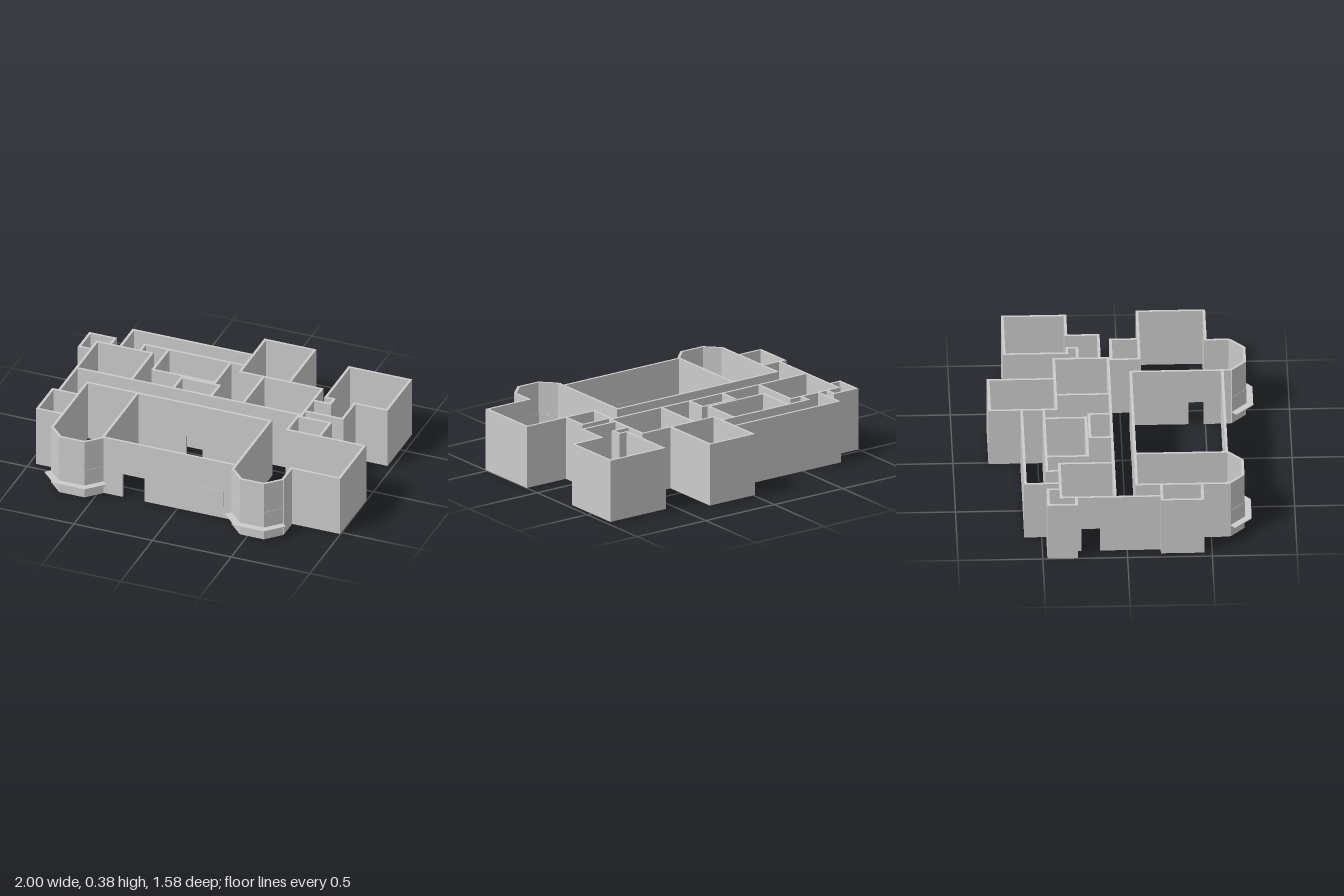
import * as THREE from 'three';

const HEIGHT = 0.38, HALF = 0.008, DOOR = 0.157;
const SILL = 0.08, HEAD = 0.185;

// Mitred offset of an open [x, z] path; positive is towards +z for a path running along +x.
function offsetPath(path, distance) {
  const normals = path.slice(1).map(([x, z], i) =>
    new THREE.Vector2(path[i][1] - z, x - path[i][0]).normalize());
  return path.map(([x, z], i) => {
    const a = normals[Math.max(i - 1, 0)];
    const b = normals[Math.min(i, normals.length - 1)];
    const k = distance / (1 + a.dot(b));
    return new THREE.Vector2(x + (a.x + b.x) * k, z + (a.y + b.y) * k);
  });
}

// Upright strip following a path, between two side offsets and two heights.
function strip(path, inner, outer, y0, y1) {
  const outline = [...offsetPath(path, inner), ...offsetPath(path, outer).reverse()];
  const shape = new THREE.Shape(outline.map(p => new THREE.Vector2(p.x, -p.y)));
  const geometry = new THREE.ExtrudeGeometry(shape, { depth: y1 - y0, bevelEnabled: false });
  return geometry.rotateX(-Math.PI / 2).translate(0, y0, 0);
}

export function createModel() {
  const model = new THREE.Group();
  model.name = 'floorPlan';
  const material = new THREE.MeshStandardMaterial({ color: 0xcccccc, flatShading: true });

  function add(name, path, inner = -HALF, outer = HALF, y0 = 0, y1 = HEIGHT) {
    const mesh = new THREE.Mesh(strip(path, inner, outer, y0, y1), material);
    mesh.name = name;
    model.add(mesh);
  }

  // Straight wall with a doorway between fractions set by two points on it
  function doorWall(name, start, doorA, doorB, end) {
    add(name, [start, doorA]);
    add(name, [doorB, end]);
    add(name + 'Lintel', [doorA, doorB], -HALF, HALF, DOOR, HEIGHT);
  }

  const walls = {
    // back range
    backRoom: [[-0.005, -0.39], [-0.005, -0.783], [0.31, -0.783], [0.31, -0.39]],
    backCorridorOuter: [[-0.767, -0.39], [-0.767, -0.595], [-0.005, -0.595]],
    backCorridorInner: [[-0.64, -0.39], [-0.64, -0.465], [-0.005, -0.465]],
    backCloset: [[-0.49, -0.465], [-0.49, -0.22], [-0.095, -0.22], [-0.095, -0.465]],
    hallCloset: [[-0.3, -0.07], [-0.3, -0.2], [-0.06, -0.2], [-0.06, -0.07]],
    // left range
    leftBackRoom: [[-0.923, -0.39], [-0.565, -0.39], [-0.565, -0.07]],
    leftPorch: [[-0.915, -0.3], [-0.99, -0.3], [-0.99, -0.465], [-0.83, -0.465], [-0.83, -0.39]],
    leftAnnex: [[-0.795, 0.205], [-0.955, 0.205], [-0.955, 0.445], [-0.795, 0.445]],
    // middle range
    middleRoom: [[-0.013, -0.39], [0.515, -0.39], [0.515, -0.062]],
    middlePartition: [[0.145, -0.39], [0.145, -0.07]],
    hallWall: [[-0.915, -0.07], [0.515, -0.07]],
    // right range
    rightBackRoom: [[0.515, -0.25], [0.625, -0.25], [0.625, -0.31], [0.572, -0.31],
      [0.572, -0.68], [0.96, -0.68], [0.96, -0.31], [0.755, -0.31], [0.755, -0.12], [0.515, -0.12]],
    rightCloset: [[0.5, -0.05], [0.705, -0.05], [0.705, 0.115]],
    rightRoom: [[0.5, -0.07], [0.5, 0.115], [0.99, 0.115], [0.99, 0.51], [0.685, 0.51], [0.685, 0.65]],
    // front range
    frontLeftRoom: [[-0.795, 0.61], [-0.795, 0.052]],
    frontPartition: [[-0.475, 0.06], [-0.475, 0.61]],
  };
  for (const [name, path] of Object.entries(walls)) add(name, path);

  // Walls with doorways
  doorWall('frontWall', [-0.475, 0.6], [-0.35, 0.6], [-0.21, 0.6], [0.37, 0.6]);
  doorWall('mainRoomBackWall', [-0.795, 0.06], [-0.165, 0.06], [-0.06, 0.06], [0.378, 0.06]);
  doorWall('mainRoomSideWall', [0.37, 0.06], [0.37, 0.4], [0.37, 0.49], [0.37, 0.65]);
  doorWall('leftWall', [-0.915, -0.39], [-0.915, -0.27], [-0.915, -0.16], [-0.915, 0.205]);

  // Wide window in the front wall
  add('frontWindow', [[-0.15, 0.6], [0.295, 0.6]], -HALF - 0.002, HALF + 0.002, SILL, HEAD);

  // Bay windows with a projecting sill
  const bays = {
    rightBay: [[-0.795, 0.607], [-0.712, 0.69], [-0.558, 0.69], [-0.475, 0.607]],
    leftBay: [[0.37, 0.65], [0.455, 0.735], [0.6, 0.735], [0.685, 0.65]],
  };
  for (const [name, path] of Object.entries(bays)) {
    add(name + 'Wall', path);
    add(name + 'Window', path, -HALF - 0.002, HALF + 0.002, SILL, HEAD);
    add(name + 'Sill', path, 0, 0.05, SILL - 0.003, SILL + 0.003);
  }
  return model;
}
-*-
Find where the line with "for (const [name, path] of Object.entries(walls))" sits in the material above, then copy exactly from it through the line with "0.49], [0.37, 0.65]);". Add no other line.

  for (const [name, path] of Object.entries(walls)) add(name, path);

  // Walls with doorways
  doorWall('frontWall', [-0.475, 0.6], [-0.35, 0.6], [-0.21, 0.6], [0.37, 0.6]);
  doorWall('mainRoomBackWall', [-0.795, 0.06], [-0.165, 0.06], [-0.06, 0.06], [0.378, 0.06]);
  doorWall('mainRoomSideWall', [0.37, 0.06], [0.37, 0.4], [0.37, 0.49], [0.37, 0.65]);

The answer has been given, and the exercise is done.